-- EXERCISE MATERIALS follows --

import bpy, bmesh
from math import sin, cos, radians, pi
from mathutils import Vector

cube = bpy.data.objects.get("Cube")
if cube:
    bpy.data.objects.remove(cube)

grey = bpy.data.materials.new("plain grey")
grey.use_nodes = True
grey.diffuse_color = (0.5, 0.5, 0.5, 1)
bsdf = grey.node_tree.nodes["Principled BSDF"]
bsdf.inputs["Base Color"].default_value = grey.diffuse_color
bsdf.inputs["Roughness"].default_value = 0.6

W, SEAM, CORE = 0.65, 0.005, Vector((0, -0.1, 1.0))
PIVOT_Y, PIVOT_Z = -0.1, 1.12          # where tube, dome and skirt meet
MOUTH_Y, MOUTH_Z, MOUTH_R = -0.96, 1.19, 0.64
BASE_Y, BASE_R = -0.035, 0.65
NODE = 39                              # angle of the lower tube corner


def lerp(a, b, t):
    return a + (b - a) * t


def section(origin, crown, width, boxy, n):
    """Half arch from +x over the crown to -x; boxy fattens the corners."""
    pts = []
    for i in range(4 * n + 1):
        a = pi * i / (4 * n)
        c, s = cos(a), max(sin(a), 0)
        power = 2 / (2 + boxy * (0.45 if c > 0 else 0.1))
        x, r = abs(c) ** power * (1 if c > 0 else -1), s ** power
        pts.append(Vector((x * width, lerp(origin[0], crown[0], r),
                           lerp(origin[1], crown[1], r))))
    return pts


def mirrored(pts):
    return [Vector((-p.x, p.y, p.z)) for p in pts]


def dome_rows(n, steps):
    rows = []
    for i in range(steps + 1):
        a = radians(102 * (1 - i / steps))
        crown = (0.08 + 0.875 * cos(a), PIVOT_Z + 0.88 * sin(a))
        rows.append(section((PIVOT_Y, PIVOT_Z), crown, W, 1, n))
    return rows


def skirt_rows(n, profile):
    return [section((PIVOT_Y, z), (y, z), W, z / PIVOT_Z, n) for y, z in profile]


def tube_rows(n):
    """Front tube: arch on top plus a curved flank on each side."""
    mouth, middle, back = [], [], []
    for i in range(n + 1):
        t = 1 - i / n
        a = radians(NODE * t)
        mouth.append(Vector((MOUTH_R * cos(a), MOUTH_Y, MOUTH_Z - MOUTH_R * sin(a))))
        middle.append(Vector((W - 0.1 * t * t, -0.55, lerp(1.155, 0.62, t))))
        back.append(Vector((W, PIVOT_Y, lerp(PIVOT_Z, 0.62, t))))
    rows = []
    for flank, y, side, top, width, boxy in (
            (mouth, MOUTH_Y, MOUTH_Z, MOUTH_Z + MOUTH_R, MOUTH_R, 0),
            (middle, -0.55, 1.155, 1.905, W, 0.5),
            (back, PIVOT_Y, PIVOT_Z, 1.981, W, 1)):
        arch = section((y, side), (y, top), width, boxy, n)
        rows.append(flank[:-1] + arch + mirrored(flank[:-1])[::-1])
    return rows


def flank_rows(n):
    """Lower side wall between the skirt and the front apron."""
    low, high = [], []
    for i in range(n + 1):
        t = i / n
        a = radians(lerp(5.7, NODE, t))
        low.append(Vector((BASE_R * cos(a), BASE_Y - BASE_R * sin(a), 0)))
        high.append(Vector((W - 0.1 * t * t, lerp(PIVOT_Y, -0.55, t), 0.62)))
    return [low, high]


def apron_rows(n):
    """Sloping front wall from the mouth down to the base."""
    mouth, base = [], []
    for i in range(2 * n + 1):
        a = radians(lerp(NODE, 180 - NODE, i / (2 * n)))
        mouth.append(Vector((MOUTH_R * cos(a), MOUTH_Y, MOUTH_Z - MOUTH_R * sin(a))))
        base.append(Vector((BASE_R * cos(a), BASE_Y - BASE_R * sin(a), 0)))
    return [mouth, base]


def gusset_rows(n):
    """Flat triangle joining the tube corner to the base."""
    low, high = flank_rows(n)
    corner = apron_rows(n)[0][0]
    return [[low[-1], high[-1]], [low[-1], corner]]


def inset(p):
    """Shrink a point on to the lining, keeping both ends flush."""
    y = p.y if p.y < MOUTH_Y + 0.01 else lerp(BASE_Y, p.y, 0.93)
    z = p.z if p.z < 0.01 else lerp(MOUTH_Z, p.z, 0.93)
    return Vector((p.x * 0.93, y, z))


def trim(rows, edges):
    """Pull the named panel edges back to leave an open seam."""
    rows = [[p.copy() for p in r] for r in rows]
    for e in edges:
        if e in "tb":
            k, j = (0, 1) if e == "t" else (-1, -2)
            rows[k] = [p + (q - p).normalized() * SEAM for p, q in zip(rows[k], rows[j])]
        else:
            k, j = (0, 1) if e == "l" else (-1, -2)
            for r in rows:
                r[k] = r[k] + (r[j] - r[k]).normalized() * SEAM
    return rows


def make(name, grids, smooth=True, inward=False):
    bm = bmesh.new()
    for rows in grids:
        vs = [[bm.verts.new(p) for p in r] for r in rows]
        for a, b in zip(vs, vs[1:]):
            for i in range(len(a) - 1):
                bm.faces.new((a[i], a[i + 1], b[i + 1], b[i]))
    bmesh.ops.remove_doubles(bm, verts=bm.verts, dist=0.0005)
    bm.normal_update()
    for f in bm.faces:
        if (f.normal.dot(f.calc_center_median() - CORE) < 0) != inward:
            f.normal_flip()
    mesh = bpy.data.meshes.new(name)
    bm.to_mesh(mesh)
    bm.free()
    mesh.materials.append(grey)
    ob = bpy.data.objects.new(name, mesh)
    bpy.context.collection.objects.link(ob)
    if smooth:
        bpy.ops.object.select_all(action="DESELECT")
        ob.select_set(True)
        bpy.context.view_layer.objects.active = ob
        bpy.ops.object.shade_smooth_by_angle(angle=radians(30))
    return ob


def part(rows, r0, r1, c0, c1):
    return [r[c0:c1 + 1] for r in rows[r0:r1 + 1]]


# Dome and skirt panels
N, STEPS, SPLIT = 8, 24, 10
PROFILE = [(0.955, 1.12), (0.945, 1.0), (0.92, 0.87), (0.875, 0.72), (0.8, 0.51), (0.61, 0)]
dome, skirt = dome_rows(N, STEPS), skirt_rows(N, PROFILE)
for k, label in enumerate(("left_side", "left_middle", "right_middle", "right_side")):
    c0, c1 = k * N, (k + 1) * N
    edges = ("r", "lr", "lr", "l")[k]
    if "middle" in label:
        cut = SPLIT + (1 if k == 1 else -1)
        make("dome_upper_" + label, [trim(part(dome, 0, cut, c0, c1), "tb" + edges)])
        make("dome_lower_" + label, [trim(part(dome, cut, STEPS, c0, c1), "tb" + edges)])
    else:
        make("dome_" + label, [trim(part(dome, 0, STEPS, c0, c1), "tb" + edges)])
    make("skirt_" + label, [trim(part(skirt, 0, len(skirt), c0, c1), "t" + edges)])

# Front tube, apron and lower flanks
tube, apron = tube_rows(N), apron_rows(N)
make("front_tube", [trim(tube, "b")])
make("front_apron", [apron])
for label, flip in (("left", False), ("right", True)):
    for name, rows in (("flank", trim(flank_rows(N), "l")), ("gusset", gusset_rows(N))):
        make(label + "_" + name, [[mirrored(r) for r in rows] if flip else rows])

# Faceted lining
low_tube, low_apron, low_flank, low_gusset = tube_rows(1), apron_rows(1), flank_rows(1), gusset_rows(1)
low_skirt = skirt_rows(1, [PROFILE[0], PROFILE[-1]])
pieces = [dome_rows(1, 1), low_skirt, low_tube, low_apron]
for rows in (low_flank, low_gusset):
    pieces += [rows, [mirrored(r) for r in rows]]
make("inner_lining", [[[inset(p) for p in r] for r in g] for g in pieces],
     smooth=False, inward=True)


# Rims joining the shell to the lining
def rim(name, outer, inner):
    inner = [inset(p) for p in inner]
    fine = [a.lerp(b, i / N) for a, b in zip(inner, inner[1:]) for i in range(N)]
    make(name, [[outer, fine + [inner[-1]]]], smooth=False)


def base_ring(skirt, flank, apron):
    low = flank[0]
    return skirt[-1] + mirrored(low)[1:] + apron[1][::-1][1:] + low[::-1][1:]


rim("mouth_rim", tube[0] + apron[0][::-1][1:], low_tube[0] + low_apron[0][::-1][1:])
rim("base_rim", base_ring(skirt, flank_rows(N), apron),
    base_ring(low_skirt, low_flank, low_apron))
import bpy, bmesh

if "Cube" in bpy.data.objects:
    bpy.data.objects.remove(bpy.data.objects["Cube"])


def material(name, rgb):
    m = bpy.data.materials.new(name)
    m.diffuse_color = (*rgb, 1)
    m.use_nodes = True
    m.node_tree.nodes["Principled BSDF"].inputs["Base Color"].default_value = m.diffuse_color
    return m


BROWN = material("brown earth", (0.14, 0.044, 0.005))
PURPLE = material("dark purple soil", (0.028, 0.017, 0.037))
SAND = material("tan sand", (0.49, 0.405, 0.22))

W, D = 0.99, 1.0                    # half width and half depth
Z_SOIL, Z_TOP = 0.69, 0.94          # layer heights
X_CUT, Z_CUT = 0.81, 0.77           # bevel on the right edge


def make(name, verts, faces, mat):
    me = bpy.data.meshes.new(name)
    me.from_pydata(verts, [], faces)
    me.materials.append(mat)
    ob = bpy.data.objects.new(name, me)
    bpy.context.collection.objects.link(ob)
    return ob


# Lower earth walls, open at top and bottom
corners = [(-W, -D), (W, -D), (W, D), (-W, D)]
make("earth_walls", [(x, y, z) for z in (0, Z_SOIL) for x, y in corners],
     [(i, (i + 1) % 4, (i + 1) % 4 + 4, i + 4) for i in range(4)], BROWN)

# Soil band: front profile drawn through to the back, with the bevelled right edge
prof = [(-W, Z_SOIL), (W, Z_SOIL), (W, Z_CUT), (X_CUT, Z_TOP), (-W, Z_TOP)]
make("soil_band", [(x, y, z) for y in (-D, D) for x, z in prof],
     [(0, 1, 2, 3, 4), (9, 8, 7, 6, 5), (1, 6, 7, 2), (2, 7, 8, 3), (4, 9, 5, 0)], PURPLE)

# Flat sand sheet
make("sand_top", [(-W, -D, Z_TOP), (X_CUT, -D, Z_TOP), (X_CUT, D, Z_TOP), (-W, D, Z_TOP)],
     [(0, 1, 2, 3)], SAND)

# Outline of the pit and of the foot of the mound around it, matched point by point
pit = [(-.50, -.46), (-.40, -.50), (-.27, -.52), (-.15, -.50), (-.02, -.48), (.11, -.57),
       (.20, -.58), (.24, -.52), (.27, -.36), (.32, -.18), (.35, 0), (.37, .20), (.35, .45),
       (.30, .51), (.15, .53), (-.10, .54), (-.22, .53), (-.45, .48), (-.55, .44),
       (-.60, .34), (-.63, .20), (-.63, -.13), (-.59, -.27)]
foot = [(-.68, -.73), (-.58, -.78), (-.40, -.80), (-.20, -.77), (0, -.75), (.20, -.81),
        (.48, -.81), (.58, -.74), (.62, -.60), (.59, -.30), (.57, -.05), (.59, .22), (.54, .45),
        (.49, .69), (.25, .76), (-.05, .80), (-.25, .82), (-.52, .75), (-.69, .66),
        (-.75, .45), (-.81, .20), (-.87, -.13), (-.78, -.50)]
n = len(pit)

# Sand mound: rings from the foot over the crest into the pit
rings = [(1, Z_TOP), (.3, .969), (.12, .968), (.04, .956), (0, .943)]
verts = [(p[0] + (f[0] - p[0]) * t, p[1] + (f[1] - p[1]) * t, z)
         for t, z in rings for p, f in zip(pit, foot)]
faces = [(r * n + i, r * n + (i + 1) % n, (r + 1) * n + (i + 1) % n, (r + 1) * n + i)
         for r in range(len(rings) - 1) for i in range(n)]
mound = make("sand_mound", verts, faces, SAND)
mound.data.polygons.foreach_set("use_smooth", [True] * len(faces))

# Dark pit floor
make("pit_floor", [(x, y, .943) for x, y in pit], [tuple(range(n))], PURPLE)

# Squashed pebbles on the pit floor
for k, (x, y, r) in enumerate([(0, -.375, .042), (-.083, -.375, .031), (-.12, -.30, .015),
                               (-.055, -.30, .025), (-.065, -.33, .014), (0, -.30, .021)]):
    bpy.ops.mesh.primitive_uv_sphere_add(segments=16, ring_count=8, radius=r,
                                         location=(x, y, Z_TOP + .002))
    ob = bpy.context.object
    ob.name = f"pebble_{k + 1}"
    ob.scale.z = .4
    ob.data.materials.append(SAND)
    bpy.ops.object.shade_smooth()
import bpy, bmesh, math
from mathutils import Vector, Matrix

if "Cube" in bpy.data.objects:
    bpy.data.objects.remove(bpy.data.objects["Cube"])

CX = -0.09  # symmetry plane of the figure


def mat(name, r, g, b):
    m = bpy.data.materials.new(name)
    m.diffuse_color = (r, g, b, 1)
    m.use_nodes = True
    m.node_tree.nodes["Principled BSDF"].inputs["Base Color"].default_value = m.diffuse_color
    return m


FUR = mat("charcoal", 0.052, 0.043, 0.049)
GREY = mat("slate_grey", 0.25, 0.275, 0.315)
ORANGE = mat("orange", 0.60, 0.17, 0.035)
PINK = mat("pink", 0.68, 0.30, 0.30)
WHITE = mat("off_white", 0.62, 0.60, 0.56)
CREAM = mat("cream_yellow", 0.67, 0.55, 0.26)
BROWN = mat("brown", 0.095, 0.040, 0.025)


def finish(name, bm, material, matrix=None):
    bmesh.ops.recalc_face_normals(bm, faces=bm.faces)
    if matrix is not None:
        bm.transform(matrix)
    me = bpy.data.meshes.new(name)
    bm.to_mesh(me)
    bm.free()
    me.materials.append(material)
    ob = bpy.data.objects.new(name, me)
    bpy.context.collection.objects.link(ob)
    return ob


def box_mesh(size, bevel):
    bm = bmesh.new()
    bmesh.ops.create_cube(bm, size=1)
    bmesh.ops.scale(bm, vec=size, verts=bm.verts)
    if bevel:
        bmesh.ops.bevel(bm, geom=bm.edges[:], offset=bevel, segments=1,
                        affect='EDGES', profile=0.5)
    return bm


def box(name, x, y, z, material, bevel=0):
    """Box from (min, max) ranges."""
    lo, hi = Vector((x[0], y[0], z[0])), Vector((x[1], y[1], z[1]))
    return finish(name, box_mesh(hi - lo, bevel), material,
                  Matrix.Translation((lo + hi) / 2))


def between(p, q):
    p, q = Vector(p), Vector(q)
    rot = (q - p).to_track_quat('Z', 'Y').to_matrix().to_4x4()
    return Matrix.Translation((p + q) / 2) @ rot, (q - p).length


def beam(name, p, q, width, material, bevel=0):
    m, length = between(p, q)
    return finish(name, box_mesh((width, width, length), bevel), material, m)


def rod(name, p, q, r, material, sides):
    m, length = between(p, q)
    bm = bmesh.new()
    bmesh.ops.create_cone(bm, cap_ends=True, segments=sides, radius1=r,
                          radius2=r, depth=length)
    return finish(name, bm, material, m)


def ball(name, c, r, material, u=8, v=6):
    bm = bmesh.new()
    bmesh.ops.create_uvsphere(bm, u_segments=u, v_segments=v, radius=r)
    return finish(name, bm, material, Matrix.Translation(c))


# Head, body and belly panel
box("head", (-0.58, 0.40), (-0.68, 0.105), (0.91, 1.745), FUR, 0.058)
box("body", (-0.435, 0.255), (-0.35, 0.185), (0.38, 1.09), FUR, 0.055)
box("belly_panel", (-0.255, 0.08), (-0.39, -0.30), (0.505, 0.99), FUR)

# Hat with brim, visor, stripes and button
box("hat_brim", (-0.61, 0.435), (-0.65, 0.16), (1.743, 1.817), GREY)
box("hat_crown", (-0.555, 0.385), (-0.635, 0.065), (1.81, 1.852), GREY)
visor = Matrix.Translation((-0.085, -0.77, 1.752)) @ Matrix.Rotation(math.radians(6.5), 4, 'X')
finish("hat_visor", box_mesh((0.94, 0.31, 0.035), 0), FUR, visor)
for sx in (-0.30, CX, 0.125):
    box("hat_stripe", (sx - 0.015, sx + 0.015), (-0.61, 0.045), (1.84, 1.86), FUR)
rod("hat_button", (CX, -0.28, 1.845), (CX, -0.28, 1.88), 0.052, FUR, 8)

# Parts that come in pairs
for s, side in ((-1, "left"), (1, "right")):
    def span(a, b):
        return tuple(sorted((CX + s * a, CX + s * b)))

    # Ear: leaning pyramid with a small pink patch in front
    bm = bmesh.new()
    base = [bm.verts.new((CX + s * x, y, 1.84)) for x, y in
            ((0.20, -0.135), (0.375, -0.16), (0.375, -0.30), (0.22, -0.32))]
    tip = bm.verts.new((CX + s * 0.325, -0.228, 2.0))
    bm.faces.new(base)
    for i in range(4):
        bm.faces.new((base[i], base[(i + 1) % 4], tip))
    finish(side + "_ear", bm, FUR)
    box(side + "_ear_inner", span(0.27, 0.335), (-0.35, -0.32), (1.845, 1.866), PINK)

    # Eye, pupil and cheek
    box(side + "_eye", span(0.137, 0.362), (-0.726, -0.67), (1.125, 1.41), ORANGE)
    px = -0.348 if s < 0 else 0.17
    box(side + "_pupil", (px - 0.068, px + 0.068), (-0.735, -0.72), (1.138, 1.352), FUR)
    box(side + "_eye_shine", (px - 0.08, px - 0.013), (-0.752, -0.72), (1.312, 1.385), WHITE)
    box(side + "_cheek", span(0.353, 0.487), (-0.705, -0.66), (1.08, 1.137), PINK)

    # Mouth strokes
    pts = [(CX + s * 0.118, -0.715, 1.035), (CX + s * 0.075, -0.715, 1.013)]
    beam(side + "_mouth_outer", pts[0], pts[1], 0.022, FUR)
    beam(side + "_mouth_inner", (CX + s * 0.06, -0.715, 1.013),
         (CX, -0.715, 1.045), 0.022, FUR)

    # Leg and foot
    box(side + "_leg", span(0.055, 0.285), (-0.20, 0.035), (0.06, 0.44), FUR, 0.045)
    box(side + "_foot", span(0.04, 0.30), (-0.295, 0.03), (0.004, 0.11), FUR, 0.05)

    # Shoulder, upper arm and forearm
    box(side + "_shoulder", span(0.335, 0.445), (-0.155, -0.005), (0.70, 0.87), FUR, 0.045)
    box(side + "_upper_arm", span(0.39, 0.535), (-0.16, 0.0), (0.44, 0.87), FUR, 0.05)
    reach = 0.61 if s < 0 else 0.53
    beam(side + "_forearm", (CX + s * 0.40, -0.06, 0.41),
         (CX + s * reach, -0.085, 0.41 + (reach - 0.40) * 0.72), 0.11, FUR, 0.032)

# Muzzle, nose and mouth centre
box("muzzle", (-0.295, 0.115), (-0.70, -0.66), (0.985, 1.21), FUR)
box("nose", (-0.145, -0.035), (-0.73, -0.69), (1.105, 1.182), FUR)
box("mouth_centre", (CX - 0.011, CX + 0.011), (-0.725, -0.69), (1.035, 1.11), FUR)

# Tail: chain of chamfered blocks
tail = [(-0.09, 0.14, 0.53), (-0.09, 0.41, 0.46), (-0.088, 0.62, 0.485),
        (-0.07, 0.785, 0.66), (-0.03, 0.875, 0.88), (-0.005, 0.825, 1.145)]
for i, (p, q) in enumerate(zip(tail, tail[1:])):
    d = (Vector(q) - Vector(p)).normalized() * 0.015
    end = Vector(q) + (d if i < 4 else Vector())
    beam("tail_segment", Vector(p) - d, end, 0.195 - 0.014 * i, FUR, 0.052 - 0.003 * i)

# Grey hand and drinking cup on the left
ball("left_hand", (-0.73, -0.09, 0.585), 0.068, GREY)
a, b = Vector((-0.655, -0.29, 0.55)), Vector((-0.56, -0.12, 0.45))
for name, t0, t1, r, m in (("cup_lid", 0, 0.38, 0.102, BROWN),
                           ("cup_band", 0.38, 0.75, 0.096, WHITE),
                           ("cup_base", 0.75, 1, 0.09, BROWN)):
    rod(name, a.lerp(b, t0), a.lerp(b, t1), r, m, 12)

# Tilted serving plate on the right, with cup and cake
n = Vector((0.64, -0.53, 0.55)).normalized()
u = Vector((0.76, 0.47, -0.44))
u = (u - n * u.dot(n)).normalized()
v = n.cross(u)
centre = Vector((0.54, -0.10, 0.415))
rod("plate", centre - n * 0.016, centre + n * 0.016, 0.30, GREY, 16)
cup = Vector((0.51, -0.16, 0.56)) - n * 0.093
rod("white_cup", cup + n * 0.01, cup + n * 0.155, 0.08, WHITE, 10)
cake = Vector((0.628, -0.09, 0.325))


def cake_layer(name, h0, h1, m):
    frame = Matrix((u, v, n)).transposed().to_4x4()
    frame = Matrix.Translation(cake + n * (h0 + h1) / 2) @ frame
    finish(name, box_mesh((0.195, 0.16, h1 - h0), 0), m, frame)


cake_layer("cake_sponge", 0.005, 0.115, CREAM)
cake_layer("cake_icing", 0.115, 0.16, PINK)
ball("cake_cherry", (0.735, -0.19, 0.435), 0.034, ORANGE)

-- EXERCISE MATERIALS concluded --

▶ [WHAT YOU ARE ASKED TO DO]
Beginning at the first line of the data above, retype each line until you reach the line containing "for i in range(steps", and include that one too. Add nothing else.

▶ [EXPECTED OUTPUT]
import bpy, bmesh
from math import sin, cos, radians, pi
from mathutils import Vector

cube = bpy.data.objects.get("Cube")
if cube:
    bpy.data.objects.remove(cube)

grey = bpy.data.materials.new("plain grey")
grey.use_nodes = True
grey.diffuse_color = (0.5, 0.5, 0.5, 1)
bsdf = grey.node_tree.nodes["Principled BSDF"]
bsdf.inputs["Base Color"].default_value = grey.diffuse_color
bsdf.inputs["Roughness"].default_value = 0.6

W, SEAM, CORE = 0.65, 0.005, Vector((0, -0.1, 1.0))
PIVOT_Y, PIVOT_Z = -0.1, 1.12          # where tube, dome and skirt meet
MOUTH_Y, MOUTH_Z, MOUTH_R = -0.96, 1.19, 0.64
BASE_Y, BASE_R = -0.035, 0.65
NODE = 39                              # angle of the lower tube corner


def lerp(a, b, t):
    return a + (b - a) * t


def section(origin, crown, width, boxy, n):
    """Half arch from +x over the crown to -x; boxy fattens the corners."""
    pts = []
    for i in range(4 * n + 1):
        a = pi * i / (4 * n)
        c, s = cos(a), max(sin(a), 0)
        power = 2 / (2 + boxy * (0.45 if c > 0 else 0.1))
        x, r = abs(c) ** power * (1 if c > 0 else -1), s ** power
        pts.append(Vector((x * width, lerp(origin[0], crown[0], r),
                           lerp(origin[1], crown[1], r))))
    return pts


def mirrored(pts):
    return [Vector((-p.x, p.y, p.z)) for p in pts]


def dome_rows(n, steps):
    rows = []
    for i in range(steps + 1):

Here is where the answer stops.